In South Korea, the number of people who are confirmed to have been infected with Covid-19, the pandemic disease commonly known as coronavirus, has ballooned to over 5000 as of the time of this writing and will certainly continue to rise. In the U.S. the official number infected is only 118. But much of this difference may be an illusion, due to differences in how many people are getting tested. South Korea has made a concerted effort to identify all the people infected with the virus, creating drive-through testing stations. The U.S.’ testing efforts, in contrast, look almost comically bungled.
The list of ways that U.S. institutions have fumbled the crisis reads like something out of a TV comedy: The number of test kits issued in the U.S. has been a tiny fraction of the number issued in South Korea. An early testing kit from the U.S. Centers for Disease Control and Prevention (CDC) contained a faulty ingredient and had to be withdrawn. Regulatory hurdles have slowed the rollout of tests, with officials from the CDC and the Food and Drug Administration only now discussing what to do. There are stories of possible coronavirus patients being denied testing due to maddeningly strict CDC limits on who can get a test. Some cities may have to wait weeks for tests to become widely available, during which time the populace will be left in the dark. Worst of all, the CDC has now stopped disclosing the number of people being tested, a move that seems likely to spread panic while reducing awareness.
Smith points the finger at a lack of “big government” in the US. But that’s not really the problem. The US government spends a far higher percentage of GDP than does Singapore. More specifically we spend far more on public health than does the Singapore government, and we have far more bureaucrats dealing with these issues. The real problem is a lack of what Tyler Cowen calls “state capacity” in the US. Our government’s ability to do almost anything, from space travel to building subways to dealing with public health problems has been deteriorating over time. This isn’t an issue that can be addressed by throwing money or people at the problem. Rather, we need an entirely different approach to governance.
We need to dramatically cut back on government activities that are better left to the private sector (which is most activities), so that we can focus on the few issues that actually require government competence, such as global warming and global pandemics. The quality of our effort in these areas will be higher if we focus almost all of our government resources on dealing with these “externality-type” problems.

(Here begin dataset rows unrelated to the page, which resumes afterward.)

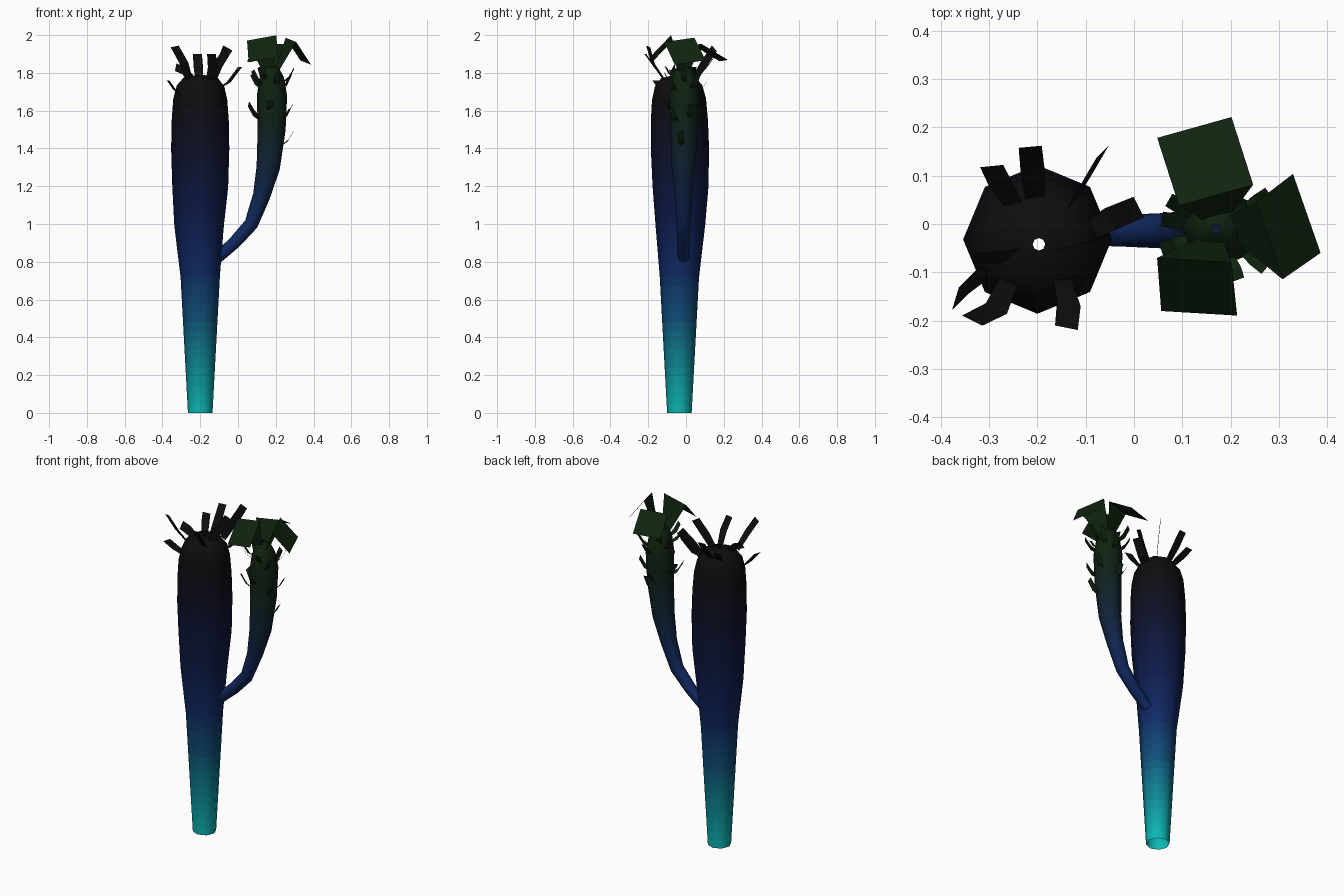
import bpy, math
from mathutils import Vector

if "Cube" in bpy.data.objects:
    bpy.data.objects.remove(bpy.data.objects["Cube"])

# Colour ramps by height (linear RGB)
TRUNK_RAMP = [(0, (.004, .5, .48)), (.25, (.004, .25, .3)), (.5, (.005, .08, .19)), (.75, (.005, .022, .13)),
              (1.05, (.004, .01, .065)), (1.4, (.004, .005, .018)), (1.65, (.004, .004, .004))]
BRANCH_RAMP = [(.8, (.005, .022, .13)), (1.05, (.005, .02, .1)), (1.3, (.005, .017, .04)),
               (1.55, (.005, .016, .008)), (1.75, (.005, .016, .005))]


def lerp(a, b, t):
    return tuple(p + (q - p) * t for p, q in zip(a, b))


def ramp(stops, z):
    if z <= stops[0][0]:
        return stops[0][1]
    for (z0, c0), (z1, c1) in zip(stops, stops[1:]):
        if z <= z1:
            return lerp(c0, c1, (z - z0) / (z1 - z0))
    return stops[-1][1]


def material(name, col):
    m = bpy.data.materials.new(name)
    m.diffuse_color = (*col, 1)
    m.use_nodes = True
    m.node_tree.nodes["Principled BSDF"].inputs["Base Color"].default_value = m.diffuse_color
    return m


def add_object(name, verts, faces):
    me = bpy.data.meshes.new(name)
    me.from_pydata(verts, [], faces)
    ob = bpy.data.objects.new(name, me)
    bpy.context.collection.objects.link(ob)
    return ob


def tube(name, path, sides, ramp_stops, step=0.05):
    """Octagonal tube through (x, y, z, radius), coloured in bands."""
    fine = []
    for a, b in zip(path, path[1:]):
        n = max(1, math.ceil((b[2] - a[2]) / step))
        fine += [lerp(a, b, i / n) for i in range(n)]
    fine.append(path[-1])
    verts, faces = [], []
    for i, p in enumerate(fine):
        t = Vector(fine[min(i + 1, len(fine) - 1)][:3]) - Vector(fine[max(i - 1, 0)][:3])
        if i == 0 and name == "trunk":
            t = Vector((0, 0, 1))
        t.normalize()
        u = Vector((0, 1, 0)).cross(t).normalized()
        v = t.cross(u)
        for k in range(sides):
            a = 2 * math.pi * k / sides
            verts.append(Vector(p[:3]) + p[3] * (math.cos(a) * u + math.sin(a) * v))
    for i in range(len(fine) - 1):
        for k in range(sides):
            j = (k + 1) % sides
            faces.append((i * sides + k, i * sides + j, (i + 1) * sides + j, (i + 1) * sides + k))
    ob = add_object(name, verts, faces)
    for i in range(len(fine) - 1):
        z = (fine[i][2] + fine[i + 1][2]) / 2
        ob.data.materials.append(material(f"{name}_band_{i}", ramp(ramp_stops, z)))
    for f in ob.data.polygons:
        f.material_index = f.index // sides
        f.use_smooth = True
    return ob


def leaf(name, points, widths, mat, side=None):
    """Flat bent strip; by default its width is horizontal, across its direction."""
    pts = [Vector(p) for p in points]
    d = pts[-1] - pts[0]
    s = Vector(side).normalized() if side else Vector((-d.y, d.x, 0)).normalized()
    verts = []
    for p, w in zip(pts, widths):
        verts += [p - s * w / 2, p + s * w / 2]
    ob = add_object(name, verts, [(2 * i, 2 * i + 1, 2 * i + 3, 2 * i + 2) for i in range(len(pts) - 1)])
    ob.data.materials.append(mat)
    return ob


# Trunk: open at the base, small opening at the top
tube("trunk", [(-.2, -.035, 0, .065), (-.2, -.035, .72, .104), (-.206, -.03, 1.0, .132),
               (-.2, -.029, 1.2, .148), (-.2, -.032, 1.4, .154), (-.2, -.035, 1.55, .151),
               (-.2, -.037, 1.66, .143), (-.198, -.04, 1.73, .126), (-.197, -.042, 1.775, .09),
               (-.197, -.042, 1.79, .013)], 8, TRUNK_RAMP)

# Side branch
tube("branch", [(-.11, -.014, .82, .03), (-.02, -.014, .9, .033), (.07, -.014, 1.0, .037),
                (.125, -.014, 1.15, .046), (.16, -.014, 1.3, .062), (.178, -.01, 1.5, .074),
                (.18, -.008, 1.68, .08), (.178, -.01, 1.77, .066), (.172, -.01, 1.82, .045),
                (.17, -.01, 1.845, .01)], 8, BRANCH_RAMP)

# Strap leaves round the trunk top: base, bend and tip
black = material("black_leaf", (.004, .004, .004))
green = material("green_leaf", (.005, .017, .005))
crown = [
    ((-.205, .05, 1.76), (-.21, .11, 1.83), (-.215, .16, 1.9), None),
    ((-.25, .04, 1.76), (-.275, .08, 1.8), (-.295, .12, 1.84), (1, .1, 0)),
    ((-.13, .04, 1.76), (-.1, .09, 1.84), (-.065, .15, 1.93), (.5, .5, -.6)),
    ((-.1, -.02, 1.72), (-.05, .01, 1.75), (.01, .035, 1.83), None),
    ((-.29, -.09, 1.67), (-.335, -.12, 1.71), (-.37, -.155, 1.76), (.3, 1, 0)),
    ((-.26, -.12, 1.77), (-.285, -.175, 1.85), (-.335, -.2, 1.94), (.9, -.45, .2)),
    ((-.15, -.11, 1.76), (-.135, -.165, 1.83), (-.14, -.215, 1.9), (1, -.2, 0)),
    ((-.15, -.05, 1.77), (-.1, -.04, 1.85), (-.05, -.02, 1.93), (.6, .2, -.35)),
    ((-.24, -.06, 1.77), (-.28, -.07, 1.81), (-.33, -.07, 1.83), (.1, .3, .5)),
]
for i, (a, b, c, side) in enumerate(crown):
    leaf(f"trunk_leaf_{i + 1}", (a, b, c), (.04, .05, .048), black, side)

# Three broad drooping leaves crowning the branch
leaf("broad_leaf_back", ((.175, .01, 1.8), (.17, .06, 1.95), (.125, .2, 1.865)),
     (.05, .16, .16), green, (1, .28, .05))
leaf("broad_leaf_right", ((.2, -.01, 1.8), (.28, -.035, 1.975), (.358, .022, 1.855)),
     (.05, .17, .175), green, (.35, -1, -.14))
leaf("broad_leaf_front", ((.16, -.03, 1.8), (.125, -.075, 1.985), (.135, -.185, 1.87)),
     (.05, .157, .16), green, (1, -.06, .18))

# Small leaves on the branch: angle (deg), height, length
small = [(-10, 1.42, .08), (20, 1.56, .08), (-35, 1.54, .08), (35, 1.71, .09), (-40, 1.7, .09),
         (170, 1.57, .08), (200, 1.55, .09), (150, 1.72, .08), (215, 1.74, .08), (90, 1.52, .07),
         (75, 1.68, .09), (120, 1.76, .08), (265, 1.6, .06), (290, 1.74, .07), (240, 1.77, .07), (0, 1.75, .08)]
for i, (deg, z, length) in enumerate(small):
    a = math.radians(deg)
    d = Vector((math.cos(a), math.sin(a), 0))
    base = Vector((.176, -.01, z)) + d * .06
    mid = base + d * length * .4 + Vector((0, 0, length * .3))
    tip = mid + d * length * .35 + Vector((0, 0, length * .6))
    leaf(f"branch_leaf_{i + 1}", (base, mid, tip), (.022, .034, .032), green,
         (-d.y, d.x, .4 * (-1) ** i))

The image below doesn’t even come close to showing the detail provided by the Singapore government, as there are many embedded links that can be clicked for more detailed info: